About this exercise –
Return, from the data that follows, each line that holds the word "endOutline".

*** Opening of Entries supplied ***

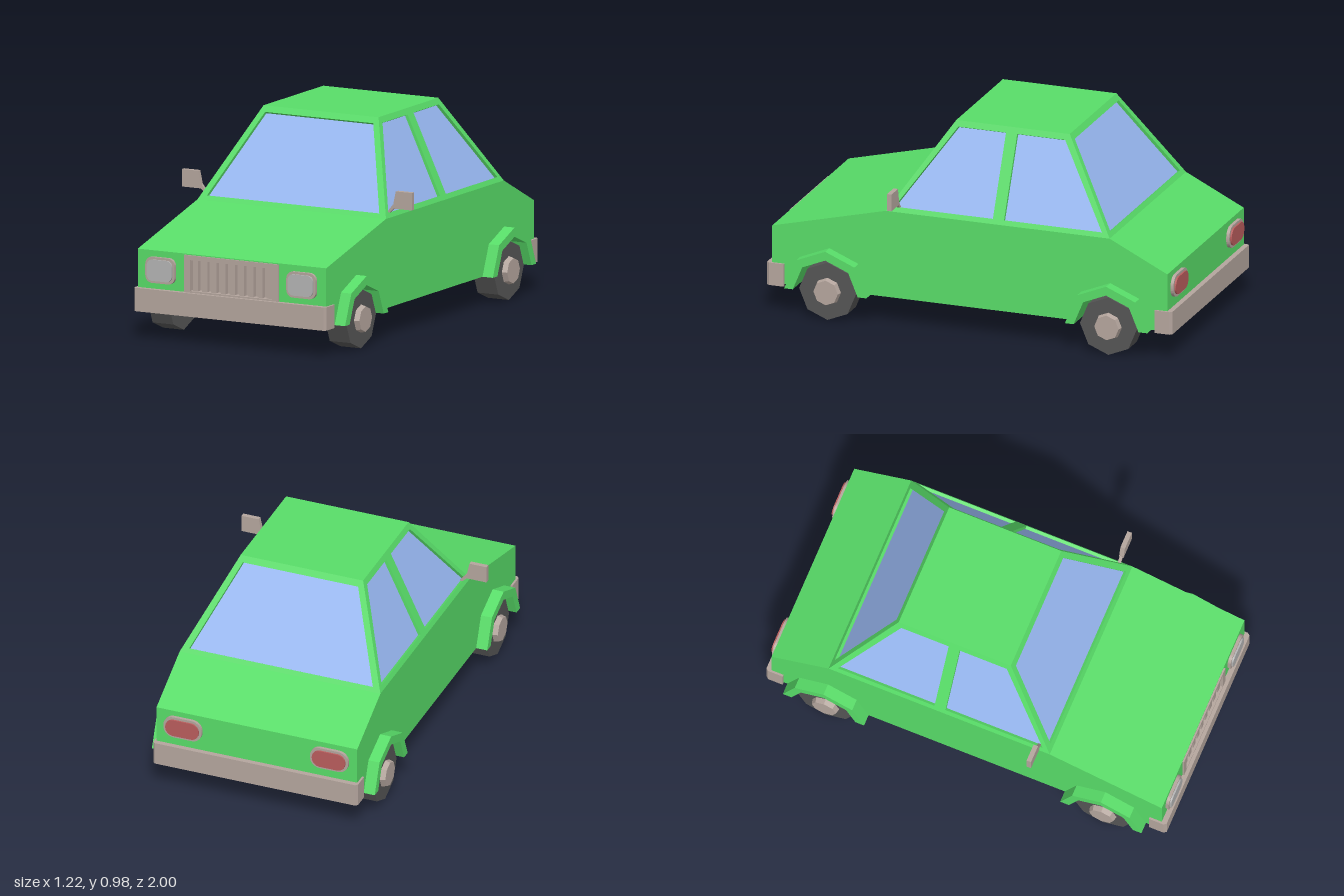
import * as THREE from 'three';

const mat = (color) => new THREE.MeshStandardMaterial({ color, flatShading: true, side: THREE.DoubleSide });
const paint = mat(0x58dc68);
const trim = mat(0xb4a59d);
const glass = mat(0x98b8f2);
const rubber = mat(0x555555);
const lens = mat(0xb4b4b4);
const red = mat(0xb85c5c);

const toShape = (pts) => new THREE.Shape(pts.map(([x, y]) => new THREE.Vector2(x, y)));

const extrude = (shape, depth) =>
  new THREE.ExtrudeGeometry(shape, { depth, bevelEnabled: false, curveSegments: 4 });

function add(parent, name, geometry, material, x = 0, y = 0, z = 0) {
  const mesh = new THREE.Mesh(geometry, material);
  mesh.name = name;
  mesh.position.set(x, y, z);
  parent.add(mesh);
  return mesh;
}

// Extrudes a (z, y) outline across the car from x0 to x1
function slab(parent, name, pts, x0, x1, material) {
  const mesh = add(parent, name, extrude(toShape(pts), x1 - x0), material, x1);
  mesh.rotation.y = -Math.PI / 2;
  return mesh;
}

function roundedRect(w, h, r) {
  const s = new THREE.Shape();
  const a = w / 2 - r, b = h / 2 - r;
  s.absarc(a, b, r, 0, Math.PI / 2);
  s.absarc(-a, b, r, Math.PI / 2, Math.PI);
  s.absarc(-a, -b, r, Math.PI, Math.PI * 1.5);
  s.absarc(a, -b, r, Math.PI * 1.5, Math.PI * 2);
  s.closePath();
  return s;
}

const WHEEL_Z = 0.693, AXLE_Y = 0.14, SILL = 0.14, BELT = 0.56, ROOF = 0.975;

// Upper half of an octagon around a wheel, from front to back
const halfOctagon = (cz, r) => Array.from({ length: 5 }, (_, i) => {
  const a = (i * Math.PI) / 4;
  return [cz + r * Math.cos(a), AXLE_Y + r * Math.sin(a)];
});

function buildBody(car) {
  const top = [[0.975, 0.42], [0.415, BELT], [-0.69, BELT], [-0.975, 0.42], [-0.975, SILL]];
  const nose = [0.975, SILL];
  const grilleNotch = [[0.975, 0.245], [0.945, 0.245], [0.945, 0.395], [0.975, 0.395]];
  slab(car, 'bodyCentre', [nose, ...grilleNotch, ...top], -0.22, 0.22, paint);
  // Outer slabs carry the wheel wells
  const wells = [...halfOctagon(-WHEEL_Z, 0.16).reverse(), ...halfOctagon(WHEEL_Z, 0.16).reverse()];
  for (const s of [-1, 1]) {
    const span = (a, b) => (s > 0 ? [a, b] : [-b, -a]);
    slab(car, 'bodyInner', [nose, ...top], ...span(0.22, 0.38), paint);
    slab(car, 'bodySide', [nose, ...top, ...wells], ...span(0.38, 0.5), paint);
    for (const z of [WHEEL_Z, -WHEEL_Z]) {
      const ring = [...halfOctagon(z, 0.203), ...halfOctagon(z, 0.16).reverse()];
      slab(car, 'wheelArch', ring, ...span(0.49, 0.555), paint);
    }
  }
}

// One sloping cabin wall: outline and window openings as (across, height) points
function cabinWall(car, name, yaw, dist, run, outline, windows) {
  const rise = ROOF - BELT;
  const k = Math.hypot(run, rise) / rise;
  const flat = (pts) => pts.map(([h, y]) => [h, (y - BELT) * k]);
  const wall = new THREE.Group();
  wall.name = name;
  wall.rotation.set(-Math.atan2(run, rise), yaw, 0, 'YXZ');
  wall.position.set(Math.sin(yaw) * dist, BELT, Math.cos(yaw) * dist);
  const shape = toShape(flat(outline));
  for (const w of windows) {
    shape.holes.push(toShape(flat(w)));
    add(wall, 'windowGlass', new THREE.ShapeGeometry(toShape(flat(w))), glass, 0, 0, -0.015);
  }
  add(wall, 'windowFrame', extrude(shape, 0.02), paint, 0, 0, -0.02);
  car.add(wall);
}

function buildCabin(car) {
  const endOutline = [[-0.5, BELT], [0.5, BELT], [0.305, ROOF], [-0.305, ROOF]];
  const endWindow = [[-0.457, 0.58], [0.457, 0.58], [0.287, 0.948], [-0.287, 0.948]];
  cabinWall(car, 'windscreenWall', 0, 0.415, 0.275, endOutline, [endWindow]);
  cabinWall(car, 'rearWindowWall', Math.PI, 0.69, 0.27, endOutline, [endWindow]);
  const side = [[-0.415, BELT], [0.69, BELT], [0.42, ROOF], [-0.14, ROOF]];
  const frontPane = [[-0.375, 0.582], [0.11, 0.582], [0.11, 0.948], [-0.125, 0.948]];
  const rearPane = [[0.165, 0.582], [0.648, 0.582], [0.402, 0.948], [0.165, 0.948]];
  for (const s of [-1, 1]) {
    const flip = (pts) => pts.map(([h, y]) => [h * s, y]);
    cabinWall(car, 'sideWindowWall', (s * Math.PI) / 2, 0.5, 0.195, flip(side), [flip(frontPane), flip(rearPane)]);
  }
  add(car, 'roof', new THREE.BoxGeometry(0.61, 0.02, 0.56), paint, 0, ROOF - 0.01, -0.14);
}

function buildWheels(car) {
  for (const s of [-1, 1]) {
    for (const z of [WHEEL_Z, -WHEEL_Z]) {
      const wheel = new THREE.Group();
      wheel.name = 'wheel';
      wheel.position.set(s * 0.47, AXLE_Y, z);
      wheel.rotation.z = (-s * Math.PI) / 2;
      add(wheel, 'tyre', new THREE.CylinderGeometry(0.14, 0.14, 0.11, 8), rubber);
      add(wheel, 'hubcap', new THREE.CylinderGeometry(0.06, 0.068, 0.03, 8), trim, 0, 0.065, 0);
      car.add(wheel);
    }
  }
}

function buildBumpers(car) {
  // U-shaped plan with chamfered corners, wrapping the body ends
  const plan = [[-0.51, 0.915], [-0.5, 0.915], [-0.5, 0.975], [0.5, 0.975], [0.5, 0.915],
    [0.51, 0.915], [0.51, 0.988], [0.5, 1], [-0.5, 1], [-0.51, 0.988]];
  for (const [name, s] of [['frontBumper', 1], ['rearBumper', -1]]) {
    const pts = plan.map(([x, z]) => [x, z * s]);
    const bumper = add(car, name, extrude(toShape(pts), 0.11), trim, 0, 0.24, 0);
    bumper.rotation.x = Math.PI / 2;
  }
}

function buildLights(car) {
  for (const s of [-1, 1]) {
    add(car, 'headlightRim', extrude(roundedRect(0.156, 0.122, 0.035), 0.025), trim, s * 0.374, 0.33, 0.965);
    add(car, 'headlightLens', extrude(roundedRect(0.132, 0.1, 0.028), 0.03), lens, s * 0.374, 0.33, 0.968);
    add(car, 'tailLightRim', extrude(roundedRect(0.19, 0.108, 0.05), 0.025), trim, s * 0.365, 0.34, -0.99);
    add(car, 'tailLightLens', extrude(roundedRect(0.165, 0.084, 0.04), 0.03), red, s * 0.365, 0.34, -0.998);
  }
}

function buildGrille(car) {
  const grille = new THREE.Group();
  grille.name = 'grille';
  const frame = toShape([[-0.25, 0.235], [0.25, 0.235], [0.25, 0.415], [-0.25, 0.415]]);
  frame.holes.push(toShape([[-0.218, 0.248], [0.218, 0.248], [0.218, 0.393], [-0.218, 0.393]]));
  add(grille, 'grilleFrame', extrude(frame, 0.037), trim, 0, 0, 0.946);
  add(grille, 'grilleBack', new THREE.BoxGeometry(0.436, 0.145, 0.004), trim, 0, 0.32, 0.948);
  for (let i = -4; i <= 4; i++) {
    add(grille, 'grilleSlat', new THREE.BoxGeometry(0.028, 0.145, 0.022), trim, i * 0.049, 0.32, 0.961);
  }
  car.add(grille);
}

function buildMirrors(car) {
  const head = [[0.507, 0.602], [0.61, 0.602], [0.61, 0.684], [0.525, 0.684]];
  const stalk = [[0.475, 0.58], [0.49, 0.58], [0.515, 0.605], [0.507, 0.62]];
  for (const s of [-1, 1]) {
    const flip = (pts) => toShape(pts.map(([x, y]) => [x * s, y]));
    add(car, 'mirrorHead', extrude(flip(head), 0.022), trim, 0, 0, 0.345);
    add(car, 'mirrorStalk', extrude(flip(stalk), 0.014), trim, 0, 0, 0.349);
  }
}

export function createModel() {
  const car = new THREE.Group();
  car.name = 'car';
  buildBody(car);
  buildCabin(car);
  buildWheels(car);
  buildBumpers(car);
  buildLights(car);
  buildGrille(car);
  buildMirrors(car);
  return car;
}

*** Close of Entries supplied ***

Output for this exercise –
  const endOutline = [[-0.5, BELT], [0.5, BELT], [0.305, ROOF], [-0.305, ROOF]];
  cabinWall(car, 'windscreenWall', 0, 0.415, 0.275, endOutline, [endWindow]);
  cabinWall(car, 'rearWindowWall', Math.PI, 0.69, 0.27, endOutline, [endWindow]);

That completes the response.